These people fascinate me. And inspire me. And make me crave a cold glass of lemonade.
And in my inspired mood (with my lemonade in hand) I got to thinking about the motivation behind the epic journeys she and her husband embark upon (this is not their first). And I mulled over whether or not I would have the gumption to take on an epic journey.
I’m from Canada… and I’m certainly not used to 126 degree heat, so walking across any sort of desert is not in my cards, but I started thinking about my own definition of an epic journey and how I could bring this grand sense of working towards accomplishment into my piano teaching.
Epic Piano Teaching

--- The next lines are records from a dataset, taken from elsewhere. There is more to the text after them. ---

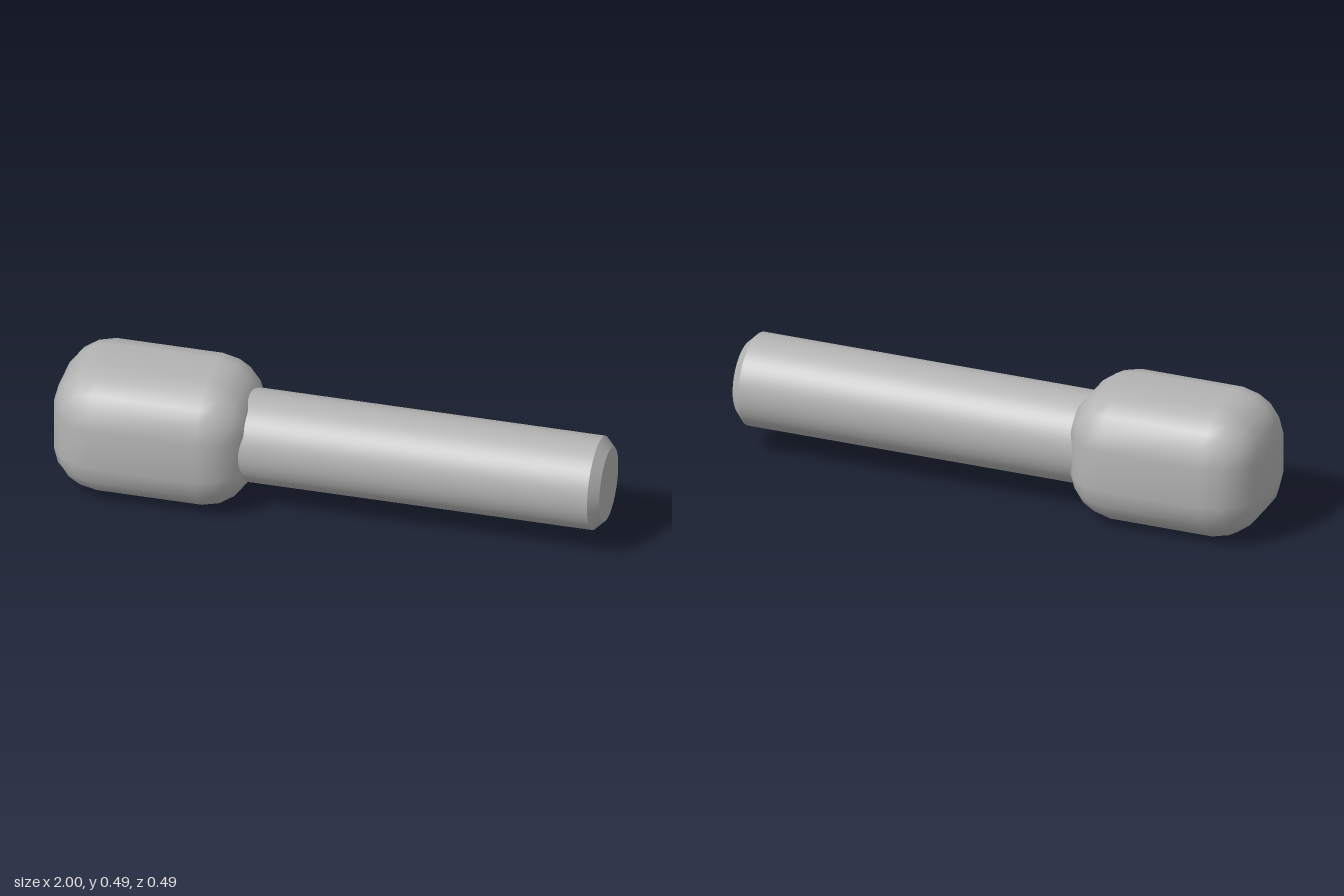
import * as THREE from 'three';
import { mergeVertices } from 'three/addons/utils/BufferGeometryUtils.js';

const CENTER_Y = 0.247;

// Softened block: a grid of 5 x 5 quads per side, with each corner patch pushed out from an inner core
function softBlock(core, radius) {
  const geo = new THREE.BoxGeometry(5, 5, 5, 5, 5, 5);
  geo.deleteAttribute('uv');
  geo.deleteAttribute('normal');
  const block = mergeVertices(geo);
  const pos = block.attributes.position;
  const power = 1.84;
  const slope = [0, 0.45, 1]; // direction of flat edge, mid bevel and corner line
  for (let i = 0; i < pos.count; i++) {
    const p = [pos.getX(i), pos.getY(i), pos.getZ(i)];
    const d = p.map((c) => Math.sign(c) * slope[Math.round(Math.abs(c) - 0.5)]);
    const len = d.reduce((s, c) => s + Math.abs(c) ** power, 0) ** (1 / power);
    const q = p.map((c, k) => Math.sign(c) * core[k] + (d[k] / len) * radius);
    pos.setXYZ(i, q[0], q[1], q[2]);
  }
  block.computeVertexNormals();
  return block;
}

export function createModel() {
  const group = new THREE.Group();
  const grey = new THREE.MeshStandardMaterial({ color: 0xb4b4b4 });
  grey.name = 'plain grey';

  const add = (name, geometry, x) => {
    const mesh = new THREE.Mesh(geometry, grey);
    mesh.name = name;
    mesh.position.set(x, CENTER_Y, 0);
    group.add(mesh);
    return mesh;
  };

  // Rounded block head
  add('head', softBlock([0.193, 0.075, 0.075], 0.172), -0.635);

  // Round shaft, its root buried in the head
  const shaft = new THREE.CylinderGeometry(0.168, 0.168, 1.365, 64, 1, true);
  add('shaft', shaft.rotateZ(-Math.PI / 2), 0.2825);

  // Chamfered tip with a flat end
  const tip = new THREE.CylinderGeometry(0.133, 0.168, 0.035, 64);
  add('shaftTip', tip.rotateZ(-Math.PI / 2), 0.9825);

  return group;
}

When you look up “epic journey” it talks about being heroic. And that’s a pretty weighted word. To be heroic don’t you have to save someone from a burning building? Or be the general in a vital battle? Or… slay a dragon?
Perhaps in story books, but the actual definition of heroic is “behaviour that is bold or dramatic” or being “very brave”. No mention of dragons = do-able.
So how can I bring this sense of heroism into my piano teaching? How can I embark on an epic piano teaching journey?
The Journey Begins With One Step
Helen Thayer and her husband started their 1,600 miles with a single step and 81 days later they reached their goal. And so I’m going to start my epic piano teaching journey with a single step too. A daily step towards the goals I’ve defined as being “bold or dramatic” and “very brave”.
What does it mean to be bold, dramatic or brave as a piano teacher?
To me it means being willing to let individual student needs direct my teaching rather than my own preconceived notions of what he or she may need. It means being open to change, to opportunity and to challenges. It means teaching things I never thought I’d ever teach. It means teaching in ways I never thought I’d teach. It means accepting those students that at first glance seem “difficult” but if given the chance have just as much potential. It means continuing my commitment to maintain a positive attitude towards piano teaching.
I can be epic. Because the decisions I make every day have long-lasting effects on the lives of children. And there is no better way to be heroic.
What do you do every day that you consider to be “epic?” What is bold, dramatic or brave about what you do as a piano teacher? Inspire us! We want to hear from you in the comment section below.